Ilana Witten, an assistant professor of Neuroscience and Psychology, was awarded a 2014 McKnight Scholars Award for her proposal entitled "Deconstructing Working Memory: Dopamine Neurons and Their Target Circuits".
Making decisions involves a gradual accumulation of facts that support one choice or another. A person choosing a college might weigh factors such as course selection, institutional reputation and the quality of future job prospects. Full Story.
A STUDY published last week found that the brains of autistic children show abnormalities that are likely to have arisen before birth, which is consistent with a large body of previous evidence. Yet most media coverage focuses on vaccines, which do not cause autism and are given after birth. How can we help people separate real risks from false rumors? Full Story.
You wouldn't hear the mating song of the male fruit fly as you reached for the infested bananas in your kitchen. Yet, the neural activity behind the insect's amorous call could help scientists understand how you made the quick decision to pull your hand back from the tiny swarm.
Cristina Domnisoru, a neuroscience graduate student in David Tank's laboratory and recipient of Princeton's prestigious Jacobus Fellowship, will be honored at an Awards Ceremony during Princeton University's Alumni Day 2014. The Porter Ogden Jacobus fellowship is the highest academic honor bestowed upon a graduate student, awarded annually to only four graduate students displaying the highest scholarly excellence in their graduate work.
No matter how different they seem — the learned and contemplative neuroscientist versus the toy orangutan with a penchant for off-color jokes — almost any adult who experiences them knows that Princeton University professor Michael Graziano is the voice behind his simian puppet Kevin. Full Story
Four Princeton University professors have received the 2013 Presidential Early Career Award for Scientists and Engineers, the highest honor bestowed by the U.S. government on science and engineering professionals in the early stages of their research careers. Full Story.
In 1971, the Lewis S. Rosenstiel Award for Distinguished Work in Basic Medical Research was established at Brandeis University as an expression of the conviction that educational institutions have an important role to play in the encouragement and development of basic science as it applies to medicine.
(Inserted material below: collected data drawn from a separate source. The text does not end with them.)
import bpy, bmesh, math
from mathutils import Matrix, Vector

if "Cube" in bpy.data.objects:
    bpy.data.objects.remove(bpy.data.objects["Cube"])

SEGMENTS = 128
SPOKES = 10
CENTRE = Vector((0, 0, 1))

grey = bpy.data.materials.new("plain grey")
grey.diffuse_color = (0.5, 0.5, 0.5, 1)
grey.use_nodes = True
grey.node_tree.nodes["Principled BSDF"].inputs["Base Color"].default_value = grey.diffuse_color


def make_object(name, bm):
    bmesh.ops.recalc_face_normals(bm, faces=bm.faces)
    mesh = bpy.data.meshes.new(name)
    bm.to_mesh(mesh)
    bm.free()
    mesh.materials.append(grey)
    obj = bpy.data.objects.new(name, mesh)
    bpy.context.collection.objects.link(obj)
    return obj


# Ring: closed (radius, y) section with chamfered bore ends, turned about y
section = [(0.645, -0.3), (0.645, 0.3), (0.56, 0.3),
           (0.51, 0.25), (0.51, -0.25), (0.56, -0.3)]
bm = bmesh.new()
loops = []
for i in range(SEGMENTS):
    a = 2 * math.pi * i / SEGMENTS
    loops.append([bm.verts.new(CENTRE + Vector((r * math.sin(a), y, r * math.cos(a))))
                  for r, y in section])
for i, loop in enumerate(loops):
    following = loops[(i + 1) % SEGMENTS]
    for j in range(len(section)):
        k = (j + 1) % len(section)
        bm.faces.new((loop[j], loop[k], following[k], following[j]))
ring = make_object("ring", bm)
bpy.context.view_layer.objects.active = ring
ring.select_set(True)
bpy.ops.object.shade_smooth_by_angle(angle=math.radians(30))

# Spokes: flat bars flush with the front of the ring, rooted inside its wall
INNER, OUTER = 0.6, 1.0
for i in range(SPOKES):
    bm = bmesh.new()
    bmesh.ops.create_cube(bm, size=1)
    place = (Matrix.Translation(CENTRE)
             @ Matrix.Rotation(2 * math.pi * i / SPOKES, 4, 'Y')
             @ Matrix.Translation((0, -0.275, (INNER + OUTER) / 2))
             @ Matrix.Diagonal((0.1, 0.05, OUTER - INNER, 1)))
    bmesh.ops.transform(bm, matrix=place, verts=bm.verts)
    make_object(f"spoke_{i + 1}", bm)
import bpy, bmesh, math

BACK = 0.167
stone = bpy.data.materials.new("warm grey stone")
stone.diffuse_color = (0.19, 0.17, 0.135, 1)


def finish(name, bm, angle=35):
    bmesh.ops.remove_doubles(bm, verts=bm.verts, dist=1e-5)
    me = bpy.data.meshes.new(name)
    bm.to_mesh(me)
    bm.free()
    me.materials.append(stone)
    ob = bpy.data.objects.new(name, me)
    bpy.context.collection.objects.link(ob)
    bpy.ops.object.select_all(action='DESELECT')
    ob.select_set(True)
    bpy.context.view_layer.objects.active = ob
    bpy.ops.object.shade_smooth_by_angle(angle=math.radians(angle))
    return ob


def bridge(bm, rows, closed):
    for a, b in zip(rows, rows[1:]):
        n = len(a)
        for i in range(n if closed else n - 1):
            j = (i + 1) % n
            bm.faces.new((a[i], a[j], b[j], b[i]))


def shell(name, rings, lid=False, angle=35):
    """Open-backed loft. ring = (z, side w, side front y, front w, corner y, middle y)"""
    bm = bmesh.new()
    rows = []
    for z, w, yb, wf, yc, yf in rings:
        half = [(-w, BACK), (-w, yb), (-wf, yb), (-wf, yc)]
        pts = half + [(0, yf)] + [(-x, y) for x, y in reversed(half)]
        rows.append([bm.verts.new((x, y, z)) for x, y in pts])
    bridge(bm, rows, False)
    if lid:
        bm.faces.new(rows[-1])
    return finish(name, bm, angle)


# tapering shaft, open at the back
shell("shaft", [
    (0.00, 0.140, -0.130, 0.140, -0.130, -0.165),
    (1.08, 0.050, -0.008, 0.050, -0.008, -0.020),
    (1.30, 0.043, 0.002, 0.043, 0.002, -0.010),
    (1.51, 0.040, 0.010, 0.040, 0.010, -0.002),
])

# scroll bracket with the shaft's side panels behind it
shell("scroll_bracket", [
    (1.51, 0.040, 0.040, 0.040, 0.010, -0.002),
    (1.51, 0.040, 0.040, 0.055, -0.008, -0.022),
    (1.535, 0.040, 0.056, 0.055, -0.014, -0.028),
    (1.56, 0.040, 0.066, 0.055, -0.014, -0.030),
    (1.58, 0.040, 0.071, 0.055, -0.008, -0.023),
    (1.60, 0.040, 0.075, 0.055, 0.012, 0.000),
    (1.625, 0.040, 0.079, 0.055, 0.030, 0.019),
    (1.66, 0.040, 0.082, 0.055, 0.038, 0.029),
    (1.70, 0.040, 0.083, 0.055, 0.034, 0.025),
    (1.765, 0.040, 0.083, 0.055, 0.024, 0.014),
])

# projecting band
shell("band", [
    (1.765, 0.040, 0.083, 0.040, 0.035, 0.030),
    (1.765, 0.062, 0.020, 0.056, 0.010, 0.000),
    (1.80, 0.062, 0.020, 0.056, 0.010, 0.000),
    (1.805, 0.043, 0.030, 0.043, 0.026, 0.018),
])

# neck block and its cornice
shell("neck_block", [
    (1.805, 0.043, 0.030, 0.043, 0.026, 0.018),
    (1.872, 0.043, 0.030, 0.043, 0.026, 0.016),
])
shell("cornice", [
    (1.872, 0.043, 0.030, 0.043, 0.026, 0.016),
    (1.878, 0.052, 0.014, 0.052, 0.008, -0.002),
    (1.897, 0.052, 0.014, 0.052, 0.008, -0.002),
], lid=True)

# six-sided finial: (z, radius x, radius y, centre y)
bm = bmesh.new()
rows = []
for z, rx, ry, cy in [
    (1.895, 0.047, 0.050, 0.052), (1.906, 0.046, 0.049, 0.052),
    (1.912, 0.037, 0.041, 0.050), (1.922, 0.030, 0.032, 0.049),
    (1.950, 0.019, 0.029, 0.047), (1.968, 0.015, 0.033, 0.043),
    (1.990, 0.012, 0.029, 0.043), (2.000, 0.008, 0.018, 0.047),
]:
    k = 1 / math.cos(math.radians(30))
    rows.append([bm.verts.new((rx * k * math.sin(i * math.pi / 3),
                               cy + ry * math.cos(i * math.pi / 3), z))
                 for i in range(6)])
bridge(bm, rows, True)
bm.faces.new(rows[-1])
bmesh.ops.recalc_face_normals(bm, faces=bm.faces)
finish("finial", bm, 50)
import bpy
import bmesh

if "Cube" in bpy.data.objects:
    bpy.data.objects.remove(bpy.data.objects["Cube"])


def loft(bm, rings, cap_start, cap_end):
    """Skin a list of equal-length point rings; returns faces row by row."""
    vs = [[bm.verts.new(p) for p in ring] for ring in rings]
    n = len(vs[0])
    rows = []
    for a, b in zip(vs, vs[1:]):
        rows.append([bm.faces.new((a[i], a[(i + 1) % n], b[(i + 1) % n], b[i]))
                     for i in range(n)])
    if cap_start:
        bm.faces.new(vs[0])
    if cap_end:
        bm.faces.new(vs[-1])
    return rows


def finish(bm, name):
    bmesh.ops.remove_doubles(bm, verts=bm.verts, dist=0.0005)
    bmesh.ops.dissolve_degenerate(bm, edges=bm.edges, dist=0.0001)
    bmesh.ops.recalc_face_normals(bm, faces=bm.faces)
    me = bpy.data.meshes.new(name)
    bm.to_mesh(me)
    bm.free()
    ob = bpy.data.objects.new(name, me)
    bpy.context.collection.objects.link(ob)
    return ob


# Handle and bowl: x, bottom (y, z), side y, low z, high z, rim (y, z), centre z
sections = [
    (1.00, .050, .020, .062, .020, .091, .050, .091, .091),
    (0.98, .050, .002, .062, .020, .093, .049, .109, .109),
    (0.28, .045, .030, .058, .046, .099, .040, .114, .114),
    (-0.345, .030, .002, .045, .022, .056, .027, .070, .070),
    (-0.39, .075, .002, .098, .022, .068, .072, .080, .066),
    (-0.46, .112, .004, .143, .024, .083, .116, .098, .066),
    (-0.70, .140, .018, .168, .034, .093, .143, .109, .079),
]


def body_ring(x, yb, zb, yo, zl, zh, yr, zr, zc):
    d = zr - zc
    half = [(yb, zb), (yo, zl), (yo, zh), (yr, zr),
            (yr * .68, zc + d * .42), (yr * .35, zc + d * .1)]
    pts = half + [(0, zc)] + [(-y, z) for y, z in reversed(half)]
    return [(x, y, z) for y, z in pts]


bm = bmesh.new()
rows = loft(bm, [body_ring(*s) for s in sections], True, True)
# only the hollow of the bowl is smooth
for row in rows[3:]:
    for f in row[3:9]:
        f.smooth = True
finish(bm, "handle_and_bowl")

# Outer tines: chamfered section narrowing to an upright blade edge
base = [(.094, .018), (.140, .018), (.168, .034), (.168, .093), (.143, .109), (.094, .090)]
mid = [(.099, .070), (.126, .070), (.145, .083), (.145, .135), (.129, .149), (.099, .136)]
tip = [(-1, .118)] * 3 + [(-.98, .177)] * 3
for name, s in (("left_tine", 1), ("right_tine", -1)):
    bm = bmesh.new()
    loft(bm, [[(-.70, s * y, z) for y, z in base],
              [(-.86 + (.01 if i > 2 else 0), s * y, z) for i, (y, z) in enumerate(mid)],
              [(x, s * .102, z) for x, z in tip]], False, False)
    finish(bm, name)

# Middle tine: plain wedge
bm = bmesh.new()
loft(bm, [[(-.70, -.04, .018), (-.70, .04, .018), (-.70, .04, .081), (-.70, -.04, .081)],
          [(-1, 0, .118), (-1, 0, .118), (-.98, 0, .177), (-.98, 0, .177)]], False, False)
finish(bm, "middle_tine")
View the 2013 Rosenstiel Award Winners.
William Bialek, the John Archibald Wheeler/Battelle Professor in Physics and the Lewis Sigler Institute for Integrative Genomics, has received the Society for Neuroscience's Swartz Prize for Theoretical and Computational Neuroscience. Full Story.
The pain and itching associated with shingles and herpes may be due to the virus causing a “short circuit” in the nerve cells that reach the skin, Princeton researchers have found.
Ann Duan is a third-year student conducting research in Carlos Brody's laboratory, investigating the neural mechanisms underlying cognitive control and rule-switching. Yao Lu is a second-year student conducting research in David Tank's laboratory, using multimodal (olfactory and visual) stimuli to investigate how neural activity sequences are affected by learning and task manipulations.
Dr. Michael Yartsev, who completed his Ph.D. in Nachum Ulanovsky's lab at the Weizmann Institute in Israel, and joined the Princeton Neuroscience Institute as a Starr Fellow in Carlos Brody's lab in December 2012, has been awarded two prestigious prizes: SFN's 2013 2013 Donald B.
What is consciousness and how can a brain, a mere collection of neurons, create it? Michael Graziano, on the neuroscience faculty at Princeton University, is developing a theoretical and experimental approach to these questions. The theory begins with the ability to attribute awareness to others. The human brain has a complex circuitry that allows it to be socially intelligent. One function of this circuitry is to attribute a state of awareness to others: to build the intuition that person Y is aware of thing X.
Princeton University researchers have created “souped up” versions of the calcium-sensitive proteins that for the past decade or so have given scientists an unparalleled view and understanding of brain-cell communication.